The Distribution of Elements in the Solar System and Their Geochemical Properties 9
Evidence of the Early History of the Solar System 31
The Nature and Chemical Composition of Planets 45
Composition and Constitution of the Earth 71
The Present and Past Radioactivity of the Earth 87
The Birth of Atoms in Space 97
Chemical Evolution of the Protoplanetary Material 112
Formation of the Earth’s Principal Shells 136
Origin and Evolution of the Ocean and Atmosphere 152
Principal Trends in the Chemical Changes in the Earth’s Crust and Biosphere 181
The Chemical Evolution of the Earth’s Crust 202
In this post, we will see the book Puppets Without Strings: Reflections on the Evolution
and Control of Some Man-Made Systems by V. I. Varshavsky, D. A. Pospelov. This is another book in the Science For Everyone series.
Paradoxes in the evolution of technological systems. Who designed the global telephone and communication network? The whole is the sum of the parts plus their interactions. Is a simple data register really simple? Automata exploring unknown worlds. Optimum or expediency? Random interactions and information exchange. Daydreaming and cynical automata.
“I thought he thought I thought he. .. .” Heterogeneity in a group of automata is a key to success. Are we haunted by the ghost of Erehwon City? Puppets without strings: who is the puppeteer? Boundaries of centralization. How do systems evolve?
A fresh look at design. Evolution goes on. (from the Back Cover)

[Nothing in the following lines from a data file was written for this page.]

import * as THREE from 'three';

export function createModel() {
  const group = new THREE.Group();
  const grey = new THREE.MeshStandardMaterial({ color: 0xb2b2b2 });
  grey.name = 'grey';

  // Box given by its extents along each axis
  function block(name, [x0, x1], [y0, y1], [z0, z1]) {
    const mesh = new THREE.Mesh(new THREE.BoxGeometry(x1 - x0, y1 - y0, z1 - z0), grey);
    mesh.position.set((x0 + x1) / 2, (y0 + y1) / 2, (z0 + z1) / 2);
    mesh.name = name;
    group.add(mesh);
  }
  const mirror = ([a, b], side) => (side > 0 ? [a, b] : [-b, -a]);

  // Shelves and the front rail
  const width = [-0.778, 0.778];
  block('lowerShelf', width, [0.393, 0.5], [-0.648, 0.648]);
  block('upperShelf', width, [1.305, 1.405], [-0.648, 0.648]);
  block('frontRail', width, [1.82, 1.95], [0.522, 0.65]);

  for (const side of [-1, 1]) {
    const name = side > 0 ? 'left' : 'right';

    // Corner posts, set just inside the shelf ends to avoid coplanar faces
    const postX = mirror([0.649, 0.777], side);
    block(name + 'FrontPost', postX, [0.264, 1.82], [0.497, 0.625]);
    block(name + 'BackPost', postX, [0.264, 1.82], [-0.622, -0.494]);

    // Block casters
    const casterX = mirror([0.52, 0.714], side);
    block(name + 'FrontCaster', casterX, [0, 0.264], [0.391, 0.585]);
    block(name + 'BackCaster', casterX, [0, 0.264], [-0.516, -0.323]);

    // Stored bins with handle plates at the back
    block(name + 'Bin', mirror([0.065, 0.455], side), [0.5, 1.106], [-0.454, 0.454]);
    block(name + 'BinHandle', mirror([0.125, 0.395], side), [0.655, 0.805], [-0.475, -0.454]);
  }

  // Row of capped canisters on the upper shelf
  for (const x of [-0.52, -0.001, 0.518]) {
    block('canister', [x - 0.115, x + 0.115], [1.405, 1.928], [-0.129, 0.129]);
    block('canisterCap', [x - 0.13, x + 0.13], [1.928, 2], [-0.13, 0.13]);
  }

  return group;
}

We seek to present a popular account of the control problems that arise in complex systems which are more generally called large-scale systems in control theory. In systems of this kind, centralized control often gives way to decentralized control, the transition being a penalty for the system’s complexity. This is because the system’s complexity makes centralized control either inefficient or impracticable. How do large-scale systems arise, and is it possible that the category of large-scale system is merely a far-fetched nothing? We have tried to show in this book that large-scale man-made systems which surround us are steadily becoming more numerous and still more complex. The evolution of man-made systems out of the already existing ones goes on in much the same way as living organisms evolve. Decentralized control is but a natural product of this evolution. We hope to convince our readers that it is just so. (from Instead of a Preface)
The book was translated from the Russian by A. Kandaurov and was first published by Mir in 1988.

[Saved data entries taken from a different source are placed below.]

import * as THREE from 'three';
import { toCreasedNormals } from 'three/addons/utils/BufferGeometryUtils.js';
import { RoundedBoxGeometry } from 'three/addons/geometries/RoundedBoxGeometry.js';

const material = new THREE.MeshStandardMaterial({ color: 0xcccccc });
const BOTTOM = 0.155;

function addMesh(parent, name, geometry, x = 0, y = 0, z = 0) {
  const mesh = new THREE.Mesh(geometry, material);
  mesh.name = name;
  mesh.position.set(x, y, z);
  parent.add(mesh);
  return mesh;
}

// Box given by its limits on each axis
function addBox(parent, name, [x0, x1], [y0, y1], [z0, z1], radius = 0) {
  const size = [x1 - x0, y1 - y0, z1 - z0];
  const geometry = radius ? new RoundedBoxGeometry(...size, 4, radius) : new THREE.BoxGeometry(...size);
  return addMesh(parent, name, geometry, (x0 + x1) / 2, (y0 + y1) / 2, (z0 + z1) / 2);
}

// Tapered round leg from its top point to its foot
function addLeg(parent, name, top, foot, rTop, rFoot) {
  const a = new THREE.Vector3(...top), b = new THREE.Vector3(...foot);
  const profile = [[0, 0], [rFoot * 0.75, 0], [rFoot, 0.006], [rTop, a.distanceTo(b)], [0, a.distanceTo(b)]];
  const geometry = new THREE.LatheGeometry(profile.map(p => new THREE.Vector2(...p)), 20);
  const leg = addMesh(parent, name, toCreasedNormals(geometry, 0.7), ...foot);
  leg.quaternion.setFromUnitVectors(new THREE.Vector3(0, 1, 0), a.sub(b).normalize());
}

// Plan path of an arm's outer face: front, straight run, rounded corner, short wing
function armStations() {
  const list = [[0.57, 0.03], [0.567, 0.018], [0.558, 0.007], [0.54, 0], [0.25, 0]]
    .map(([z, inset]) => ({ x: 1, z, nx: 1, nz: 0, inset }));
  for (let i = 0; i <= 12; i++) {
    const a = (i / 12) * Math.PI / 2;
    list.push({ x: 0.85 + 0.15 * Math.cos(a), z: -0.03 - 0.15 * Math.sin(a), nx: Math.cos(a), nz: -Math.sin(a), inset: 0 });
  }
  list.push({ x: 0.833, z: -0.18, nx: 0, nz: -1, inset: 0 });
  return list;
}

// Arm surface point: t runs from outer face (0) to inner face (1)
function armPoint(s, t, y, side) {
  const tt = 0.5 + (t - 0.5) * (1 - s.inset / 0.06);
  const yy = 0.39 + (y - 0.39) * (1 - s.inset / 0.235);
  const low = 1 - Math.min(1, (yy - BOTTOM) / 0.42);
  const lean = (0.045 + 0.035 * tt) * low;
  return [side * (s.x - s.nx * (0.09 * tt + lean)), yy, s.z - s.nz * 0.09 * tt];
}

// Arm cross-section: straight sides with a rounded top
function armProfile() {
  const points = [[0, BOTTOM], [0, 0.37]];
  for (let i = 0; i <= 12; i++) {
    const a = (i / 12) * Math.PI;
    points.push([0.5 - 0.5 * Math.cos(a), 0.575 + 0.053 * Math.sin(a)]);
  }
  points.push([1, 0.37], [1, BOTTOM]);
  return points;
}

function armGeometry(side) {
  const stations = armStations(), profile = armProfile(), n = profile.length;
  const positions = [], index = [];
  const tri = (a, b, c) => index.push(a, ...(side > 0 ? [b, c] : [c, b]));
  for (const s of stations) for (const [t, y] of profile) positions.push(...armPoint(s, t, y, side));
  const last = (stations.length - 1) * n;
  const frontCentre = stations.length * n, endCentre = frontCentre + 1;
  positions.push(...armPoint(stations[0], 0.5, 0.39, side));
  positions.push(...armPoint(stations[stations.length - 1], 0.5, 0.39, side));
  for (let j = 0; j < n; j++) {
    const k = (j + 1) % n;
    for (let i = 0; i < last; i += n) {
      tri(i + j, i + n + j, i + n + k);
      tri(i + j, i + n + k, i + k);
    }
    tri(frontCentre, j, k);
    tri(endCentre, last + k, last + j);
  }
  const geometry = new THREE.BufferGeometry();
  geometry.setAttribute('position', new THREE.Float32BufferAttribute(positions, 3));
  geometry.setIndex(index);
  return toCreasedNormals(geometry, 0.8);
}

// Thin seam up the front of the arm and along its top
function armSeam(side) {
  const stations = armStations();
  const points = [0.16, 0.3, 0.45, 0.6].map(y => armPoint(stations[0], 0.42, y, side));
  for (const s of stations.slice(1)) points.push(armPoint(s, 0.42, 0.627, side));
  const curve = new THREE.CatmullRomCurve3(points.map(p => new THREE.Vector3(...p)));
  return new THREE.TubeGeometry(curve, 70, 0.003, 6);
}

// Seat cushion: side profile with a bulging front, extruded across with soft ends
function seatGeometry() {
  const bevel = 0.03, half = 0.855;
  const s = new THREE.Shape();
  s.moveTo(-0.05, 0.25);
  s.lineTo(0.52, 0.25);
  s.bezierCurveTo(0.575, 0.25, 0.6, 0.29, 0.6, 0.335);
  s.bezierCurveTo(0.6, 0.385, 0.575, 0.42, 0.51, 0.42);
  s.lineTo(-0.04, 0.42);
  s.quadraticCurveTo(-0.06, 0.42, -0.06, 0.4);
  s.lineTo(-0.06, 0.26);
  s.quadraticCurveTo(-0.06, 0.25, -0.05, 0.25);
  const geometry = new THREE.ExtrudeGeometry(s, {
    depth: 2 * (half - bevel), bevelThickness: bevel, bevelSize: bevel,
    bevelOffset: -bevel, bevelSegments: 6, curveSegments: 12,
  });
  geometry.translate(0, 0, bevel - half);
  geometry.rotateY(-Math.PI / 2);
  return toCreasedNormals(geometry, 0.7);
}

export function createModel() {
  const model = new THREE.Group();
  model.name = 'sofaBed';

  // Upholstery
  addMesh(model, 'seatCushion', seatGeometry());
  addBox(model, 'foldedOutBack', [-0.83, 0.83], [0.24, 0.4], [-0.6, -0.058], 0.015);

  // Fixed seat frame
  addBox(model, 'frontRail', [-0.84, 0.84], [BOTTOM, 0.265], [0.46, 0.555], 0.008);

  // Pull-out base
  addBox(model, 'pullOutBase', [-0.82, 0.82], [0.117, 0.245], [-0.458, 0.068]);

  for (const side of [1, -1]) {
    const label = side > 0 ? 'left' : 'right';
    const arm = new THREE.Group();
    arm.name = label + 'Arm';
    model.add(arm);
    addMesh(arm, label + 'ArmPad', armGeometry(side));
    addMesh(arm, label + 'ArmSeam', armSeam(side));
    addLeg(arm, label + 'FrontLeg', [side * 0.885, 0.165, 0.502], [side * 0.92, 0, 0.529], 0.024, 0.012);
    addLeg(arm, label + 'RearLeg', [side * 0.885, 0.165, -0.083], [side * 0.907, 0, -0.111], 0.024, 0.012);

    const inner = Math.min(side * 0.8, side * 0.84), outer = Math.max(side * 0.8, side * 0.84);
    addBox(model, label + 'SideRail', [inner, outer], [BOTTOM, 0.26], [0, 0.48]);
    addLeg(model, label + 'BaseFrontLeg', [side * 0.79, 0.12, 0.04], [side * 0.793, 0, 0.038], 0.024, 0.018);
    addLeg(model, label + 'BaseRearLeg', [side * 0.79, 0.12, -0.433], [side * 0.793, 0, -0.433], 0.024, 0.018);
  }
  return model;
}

Instead of a Preface 8
Chapter 1. Decentralized Control: the Whys and Wherefores 11
1.1. The Man-Made World 11
1.2. Systems That Have Never Been Designed as a Whole 17
1.3. A Few Instructive Examples 23
1.4. Analysis of the Examples 28
1.5. Why Decentralization? 33
Chapter 2. Is It Easy to Exist in a Contradictory World? 40
2.1. The Pros and Cons of Common Sense 40
2.2. A “Small Animal” 45
2.3. Reaping the Fruits of Linear Tactics 49
2.4. Smart Machines: Reckless and Cautious 55
2.5. How to Live in a Transient World 60
2.6. Hungry Bats and Aerobatics 76
2.7. Put Your Heads Together 81
Chapter 3. “How Comes This Gentle Concord in the World? 86
3.1. The Sukharev Tower Pact 86
3.2. When Everybody Is Alike 103
3.3. Distribution of Limited Resources 119
3.4. What Shall ’ We Do with Random Interactions? 127
3.5. He Thought I Thought He 141
3.6. Optimists and Pessimists in the World of Automata 150
3.7. Three More Simple Models 161
Chapter 4. Jump the Queue and Call It Fair! 170
4.1. Where Do All the Queues Come From? 170
4.2. Barbers, Clients, and Priorities 178
4.3. How to Learn to Be a Foreman 187
4.4. One Circus Ring Is Not Enough 194
4.5. Problem Faced by Housing Board and Similar Problems 200
4.6. “Stubborn” Automata and Voting 212
Chapter 5. Stringless Puppets Make a Show 223
5.1. Wait and See Them Fire 223
5.2. Have Them Fire All at Once 227
5.3. Marching and Wandering Automata 236
5.4. Praise Be to Homogeneous Structures 241
5.5. Why Yoga Is Not Our Way? 255
Chapter 6. Dialectics of the Simple and the Complex 262
6.1. Synthesogenesis and Integration of Efforts 262
6.2. Segregatiogenesis and Its Effects 272
6.3. Evolution in the Erehwon City 282
6.4. Instead of a Conclusion. Evolution Goes on 287